Funny thing is, government does not manufacture any products. Business does.
We should also accept that though China is a state-directed economy to a large extent, buying decisions are still made largely on market principles. Companies source their products at the most economical price, taking account of quality, price, distance to market and other competitive forces. The fact that we export large volumes of machinery to the US is no guarantee that we will export even half the amount to China. Automotive buying decisions are more likely to be made in Germany, and the US than in China. Hence, South Africa’s ability to export the BMW 3 Series has nothing to do with any government. It is entirely a function of company decisions about how best to utilise its manufacturing assets around the globe to maximise profit.
None of this is to say there are no real opportunities for South African exports. Indeed, there are many. However, industry will need to work closely with government to find opportunities. Industry needs to work as a collective to lobby government for support measures for South African products to enter the Chinese market. Industry needs to decide if the Chinese market is a going concern or something still to be ignored in favour of familiar western markets such as the EU, US and UK. In my limited experience, there is simply not enough South African businesses trying to sell their products to China on a scale that could dent our trade deficit, nor change the character of our trade.
To give an example; Rooibos is a proudly South African product that could take off big time in China if resources were channelled to promoting the product in the Chinese market. Unfortunately, the industry does not seem to be working in unison on this. Instead, more is being channelled to growing export volumes to the UK, US and broader EU. There is no marketing support provided by the growers and South African marketing bodies to small time Chinese importers who sell on Taobao or directly to coffee shops.

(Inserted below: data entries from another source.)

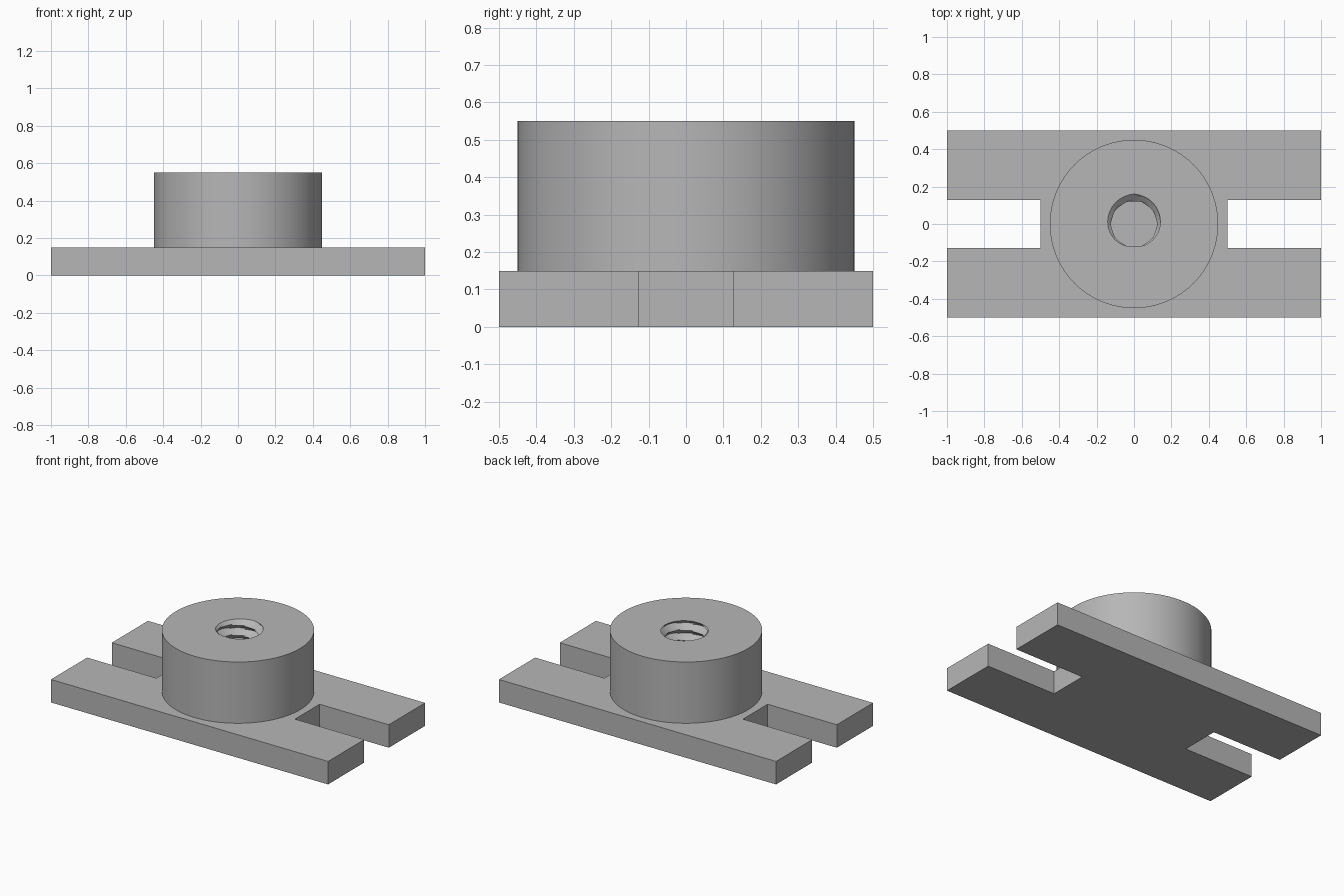
import bpy, bmesh, math

cube = bpy.data.objects.get("Cube")
if cube:
    bpy.data.objects.remove(cube, do_unlink=True)

GREY = (0.47, 0.47, 0.47, 1)
PLATE_TOP, BOSS_TOP, BOSS_R = 0.15, 0.55, 0.45
MINOR_R, THREAD_DEPTH, TURNS = 0.12, 0.04, 6
SEGMENTS, ROWS_PER_TURN = 96, 10

steel = bpy.data.materials.new("plain grey")
steel.use_nodes = True
steel.diffuse_color = GREY
steel.node_tree.nodes["Principled BSDF"].inputs["Base Color"].default_value = GREY


def add_object(name, bm):
    mesh = bpy.data.meshes.new(name)
    bm.to_mesh(mesh)
    bm.free()
    mesh.materials.append(steel)
    obj = bpy.data.objects.new(name, mesh)
    bpy.context.collection.objects.link(obj)
    return obj


# Base plate: H-shaped outline with an open slot at each end
quarter = [(0.5, 0), (0.5, 0.127), (1, 0.127), (1, 0.5)]
right_end = [(x, -y) for x, y in reversed(quarter)] + quarter[1:]
outline = right_end + [(-x, -y) for x, y in right_end]
outline = [p for p in outline if p[1] != 0]
bm = bmesh.new()
face = bm.faces.new([bm.verts.new((x, y, 0)) for x, y in outline])
grown = bmesh.ops.extrude_face_region(bm, geom=[face])["geom"]
bmesh.ops.translate(bm, vec=(0, 0, PLATE_TOP),
                    verts=[v for v in grown if isinstance(v, bmesh.types.BMVert)])
bmesh.ops.recalc_face_normals(bm, faces=bm.faces)
add_object("base_plate", bm)


# Round boss: outer wall, flat top and a helical thread down the bore
def thread_radius(angle, drop):
    phase = -drop * TURNS - (angle / math.tau - 0.25)
    away = abs(phase - round(phase))
    return MINOR_R + THREAD_DEPTH * (1 - 2 * away)


angles = [math.tau * i / SEGMENTS for i in range(SEGMENTS)]
bm = bmesh.new()


def ring(radius_at, z):
    return [bm.verts.new((radius_at(a) * math.cos(a), radius_at(a) * math.sin(a), z))
            for a in angles]


rings = [ring(lambda a: BOSS_R, PLATE_TOP), ring(lambda a: BOSS_R, BOSS_TOP)]
rows = TURNS * ROWS_PER_TURN
for row in range(rows + 1):
    drop = row / rows
    rings.append(ring(lambda a: thread_radius(a, drop),
                      BOSS_TOP - drop * (BOSS_TOP - PLATE_TOP)))
for low, high in zip(rings, rings[1:]):
    for i in range(SEGMENTS):
        j = (i + 1) % SEGMENTS
        bm.faces.new((low[i], low[j], high[j], high[i]))
boss = add_object("threaded_boss", bm)

bpy.ops.object.select_all(action="DESELECT")
boss.select_set(True)
bpy.context.view_layer.objects.active = boss
bpy.ops.object.shade_smooth_by_angle(angle=math.radians(35))
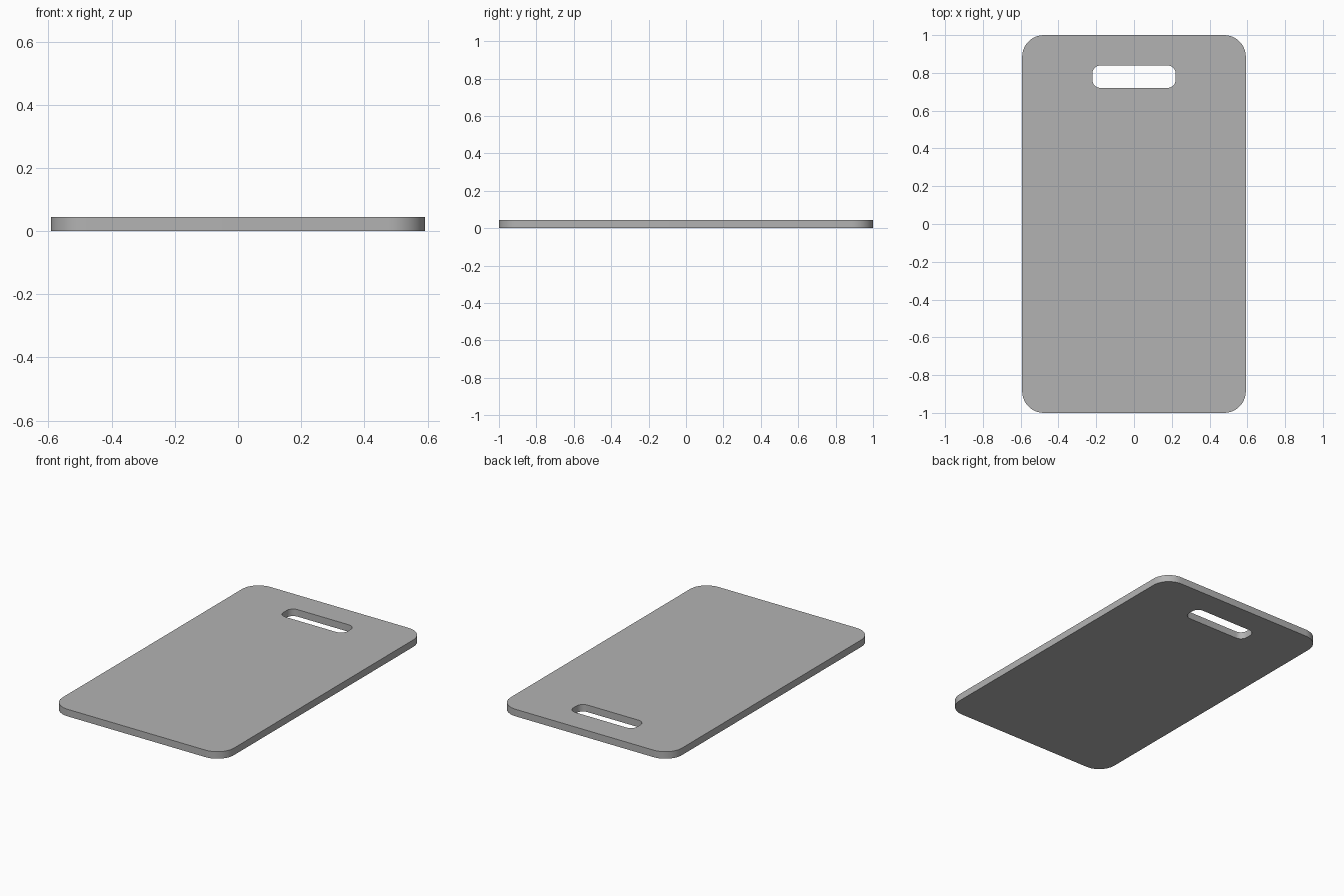
import bpy, bmesh
from math import sin, cos, pi, radians

if "Cube" in bpy.data.objects:
    bpy.data.objects.remove(bpy.data.objects["Cube"])

THICK = 0.044


def rounded_rect(bm, cx, cy, hx, hy, r, seg):
    """Closed loop of edges forming a rounded rectangle at z = 0."""
    verts = []
    for k, (sx, sy) in enumerate([(1, 1), (-1, 1), (-1, -1), (1, -1)]):
        for i in range(seg + 1):
            a = (k + i / seg) * pi / 2
            verts.append(bm.verts.new((cx + sx * (hx - r) + r * cos(a),
                                       cy + sy * (hy - r) + r * sin(a), 0)))
    return [bm.edges.new((v, verts[(i + 1) % len(verts)])) for i, v in enumerate(verts)]


bm = bmesh.new()
# board outline and grip slot
edges = rounded_rect(bm, 0, 0, 0.592, 1.0, 0.115, 12)
edges += rounded_rect(bm, 0, 0.78, 0.221, 0.06, 0.045, 8)
bmesh.ops.triangle_fill(bm, edges=edges, use_beauty=True, normal=(0, 0, 1))

# thickness
ext = bmesh.ops.extrude_face_region(bm, geom=bm.faces[:], use_keep_orig=True)
top = [g for g in ext["geom"] if isinstance(g, bmesh.types.BMVert)]
bmesh.ops.translate(bm, verts=top, vec=(0, 0, THICK))
bmesh.ops.recalc_face_normals(bm, faces=bm.faces[:])

mesh = bpy.data.meshes.new("cutting_board")
bm.to_mesh(mesh)
bm.free()
board = bpy.data.objects.new("cutting_board", mesh)
bpy.context.collection.objects.link(board)

# dark grey plastic
mat = bpy.data.materials.new("dark_grey")
mat.diffuse_color = (0.45, 0.45, 0.45, 1)
mat.use_nodes = True
mat.node_tree.nodes["Principled BSDF"].inputs["Base Color"].default_value = mat.diffuse_color
mesh.materials.append(mat)

# smooth rounded corners, crisp rims
bpy.context.view_layer.objects.active = board
board.select_set(True)
bpy.ops.object.shade_smooth_by_angle(angle=radians(30))
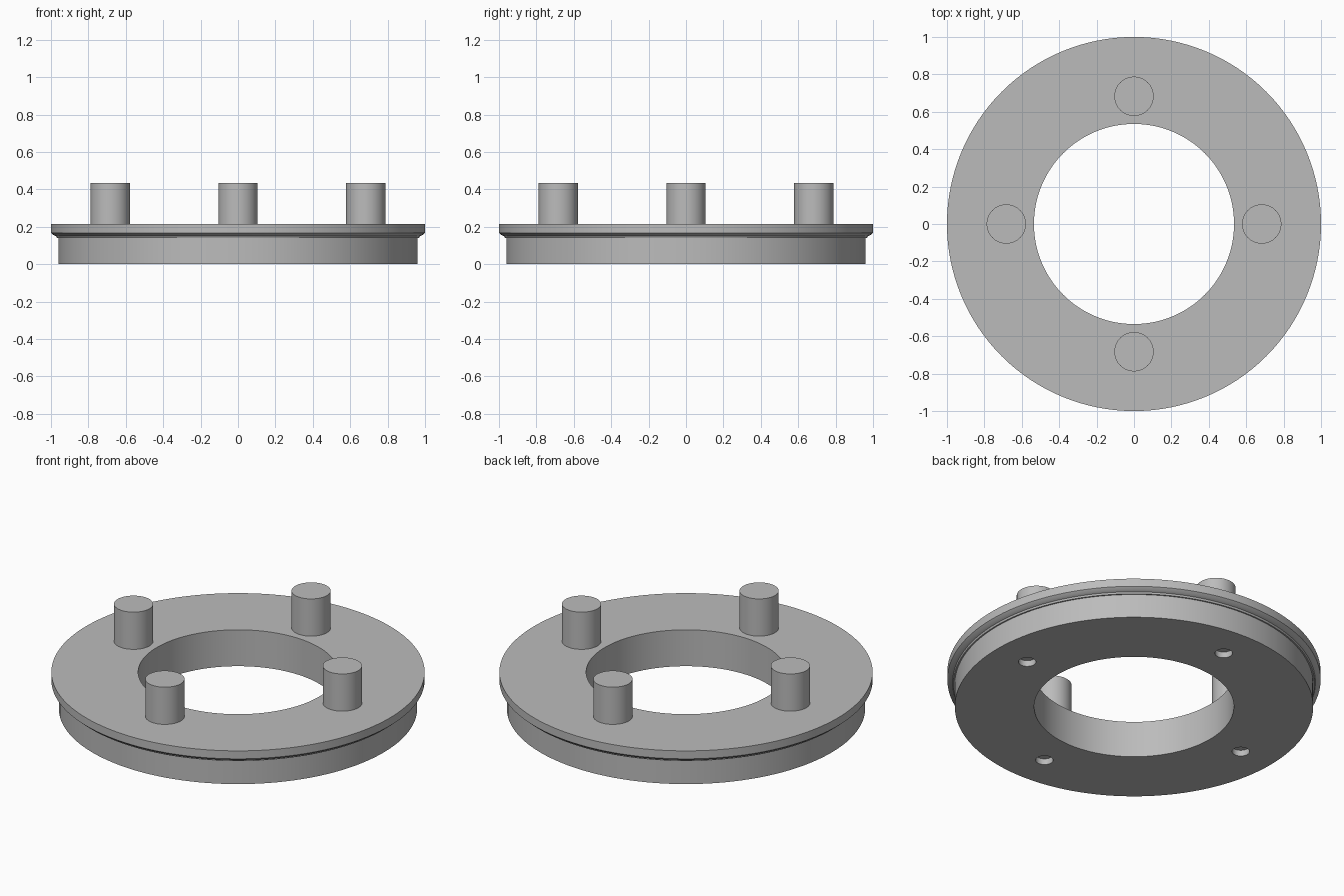
import bpy, bmesh
from math import cos, sin, pi, radians

old = bpy.data.objects.get("Cube")
if old:
    bpy.data.objects.remove(old, do_unlink=True)

metal = bpy.data.materials.new("plain_grey")
metal.use_nodes = True
GREY = (0.5, 0.5, 0.5, 1)
metal.diffuse_color = GREY
metal.node_tree.nodes["Principled BSDF"].inputs["Base Color"].default_value = GREY


def smooth(obj):
    bpy.ops.object.select_all(action='DESELECT')
    obj.select_set(True)
    bpy.context.view_layer.objects.active = obj
    bpy.ops.object.shade_smooth_by_angle(angle=radians(20))


def lathe(name, profile, sides=128):
    """Revolve a closed (radius, height) profile around z."""
    bm = bmesh.new()
    rings = [[bm.verts.new((r * cos(2 * pi * i / sides), r * sin(2 * pi * i / sides), z))
              for r, z in profile] for i in range(sides)]
    n = len(profile)
    for i in range(sides):
        a, b = rings[i], rings[(i + 1) % sides]
        for j in range(n):
            k = (j + 1) % n
            bm.faces.new((a[j], b[j], b[k], a[k]))
    bmesh.ops.recalc_face_normals(bm, faces=bm.faces)
    mesh = bpy.data.meshes.new(name)
    bm.to_mesh(mesh)
    bm.free()
    obj = bpy.data.objects.new(name, mesh)
    bpy.context.collection.objects.link(obj)
    mesh.materials.append(metal)
    return obj


def cylinder(name, x, y, radius, bottom, top, sides):
    bpy.ops.mesh.primitive_cylinder_add(vertices=sides, radius=radius, depth=top - bottom,
                                        location=(x, y, (bottom + top) / 2))
    obj = bpy.context.object
    obj.name = name
    obj.data.materials.append(metal)
    return obj


# Ring with a stepped, tapered lip under its rim
TOP = 0.215
ring = lathe("flange_ring", [(0.535, 0), (0.96, 0), (0.96, 0.14), (0.968, 0.14),
                             (0.972, 0.15), (0.985, 0.155), (1, 0.168),
                             (1, TOP), (0.535, TOP)])

# Four pegs on top, each with a shallow blind hole beneath
for i, side in enumerate(("left", "back", "right", "front")):
    c, s = round(cos(i * pi / 2)), round(sin(i * pi / 2))
    smooth(cylinder(side + "_peg", 0.683 * c, 0.683 * s, 0.105, TOP - 0.01, 0.435, 64))
    cutter = cylinder(side + "_hole_cutter", 0.747 * c, 0.747 * s, 0.047, -0.05, 0.035, 32)
    cutter.hide_render = True
    cut = ring.modifiers.new(side + "_hole", 'BOOLEAN')
    cut.operation = 'DIFFERENCE'
    cut.solver = 'EXACT'
    cut.object = cutter
    bpy.context.view_layer.objects.active = ring
    bpy.ops.object.modifier_apply(modifier=cut.name)
    bpy.data.objects.remove(cutter, do_unlink=True)

smooth(ring)
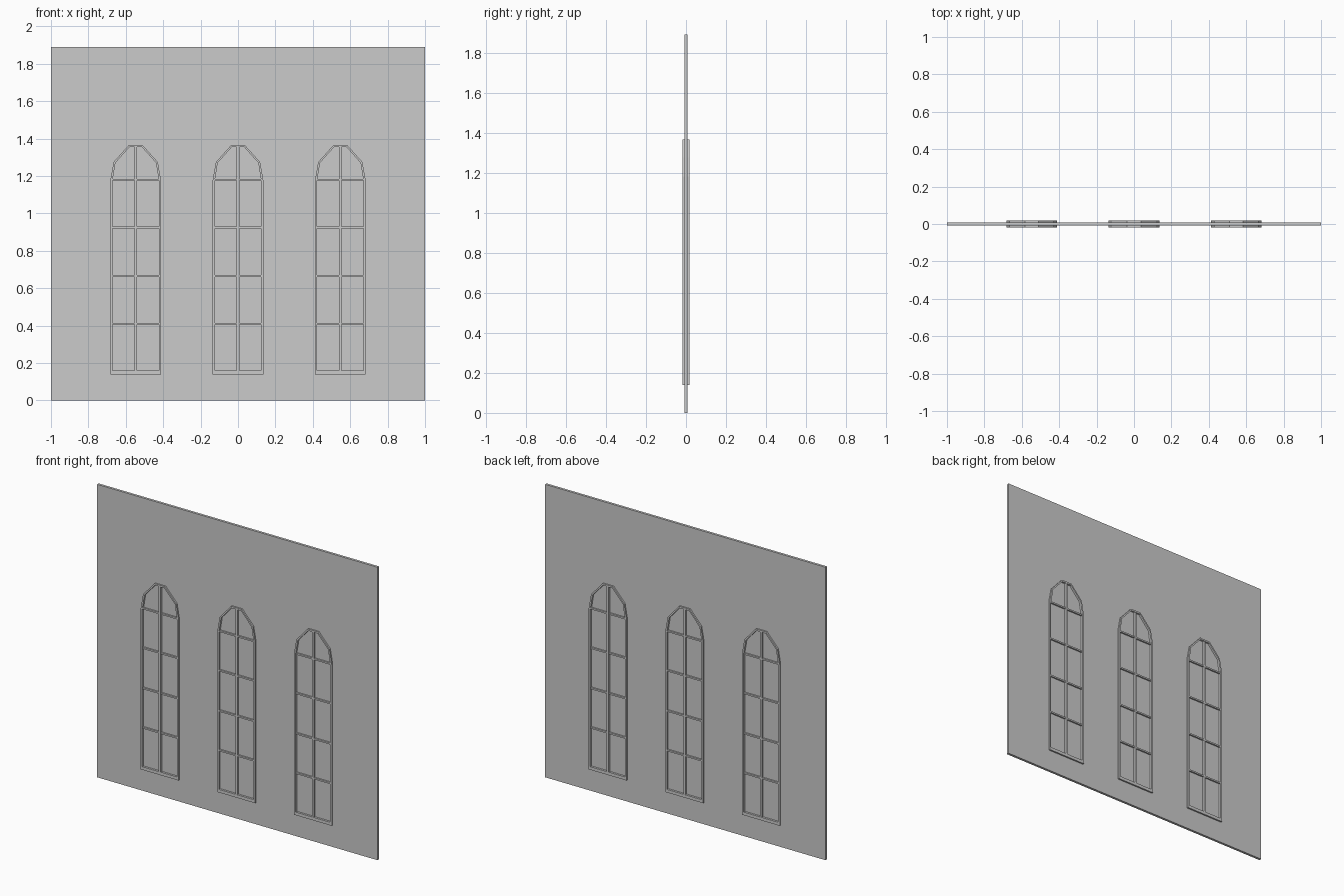
import bpy
import math

if "Cube" in bpy.data.objects:
    bpy.data.objects.remove(bpy.data.objects["Cube"])

WINDOW_X = (-0.547, 0.0, 0.547)
BAR_Z = (0.41, 0.665, 0.925, 1.18)


def arch(cx, inset, sill):
    """Faceted arch outline, shrunk by inset, with its base at height sill."""
    half = [(0.135, 1.18), (0.118, 1.275), (0.037, 1.365)]
    k = (0.135 - inset) / 0.135
    right = [(x * k, z - (inset if z > 1.3 else inset * 0.4)) for x, z in half]
    right.insert(0, (0.135 - inset, sill))
    left = [(-x, z) for x, z in reversed(right)]
    return [(cx + x, z) for x, z in right + left]


def plate(name, outlines, half_depth):
    """Filled outlines (inner ones become holes), extruded both ways along y."""
    cu = bpy.data.curves.new(name, 'CURVE')
    cu.dimensions = '2D'
    cu.fill_mode = 'BOTH'
    cu.extrude = half_depth
    for pts in outlines:
        sp = cu.splines.new('POLY')
        sp.points.add(len(pts) - 1)
        for p, (x, z) in zip(sp.points, pts):
            p.co = (x, z, 0, 1)
        sp.use_cyclic_u = True
    ob = bpy.data.objects.new(name, cu)
    ob.rotation_euler.x = math.pi / 2
    bpy.context.collection.objects.link(ob)
    bpy.ops.object.select_all(action='DESELECT')
    ob.select_set(True)
    bpy.context.view_layer.objects.active = ob
    bpy.ops.object.convert(target='MESH')
    bpy.context.object.data.polygons.foreach_set(
        "use_smooth", [False] * len(bpy.context.object.data.polygons))


def box(name, center, size):
    bpy.ops.mesh.primitive_cube_add(size=1, location=center)
    ob = bpy.context.object
    ob.name = name
    ob.scale = size
    bpy.ops.object.transform_apply(location=False, rotation=False, scale=True)


# Wall with three arched openings
wall = [(-1, 0), (1, 0), (1, 1.89), (-1, 1.89)]
plate("wall", [wall] + [arch(x, 0.005, 0.15) for x in WINDOW_X], 0.008)

for i, x in enumerate(WINDOW_X, 1):
    # Arched frame and the pane set in it
    plate(f"window_frame_{i}", [arch(x, 0, 0.14), arch(x, 0.011, 0.16)], 0.018)
    plate(f"window_pane_{i}", [arch(x, 0.006, 0.151)], 0.005)
    # Centre mullion and cross bars
    box(f"mullion_{i}", (x, 0, 0.755), (0.014, 0.034, 1.205))
    for j, z in enumerate(BAR_Z, 1):
        box(f"cross_bar_{i}_{j}", (x, 0, z), (0.254, 0.03, 0.01))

At a people-to-people level, we should all ask ourselves how we can benefit from China. Our sense of injustice about Tibet, Xinjiang and how China is “colonising” us will unfortunately not reverse the status quo. China will keep winning. If anything, we are likely to find that foreign actors (including Chinese in SA) are able to capture the opportunities better because they understand the world better than we do. They understand that the world changes and that new players come on the scene every day. In the 80s it was Japan. Today it is China. We can either burry our heads in the sand and wish they did not exist, or we can find ways of working collaboratively to better our lot and find economic opportunities that help our country capture a larger share of China’s prosperity. The choice is ours. So far, we seem to be on the wrong trajectory. DM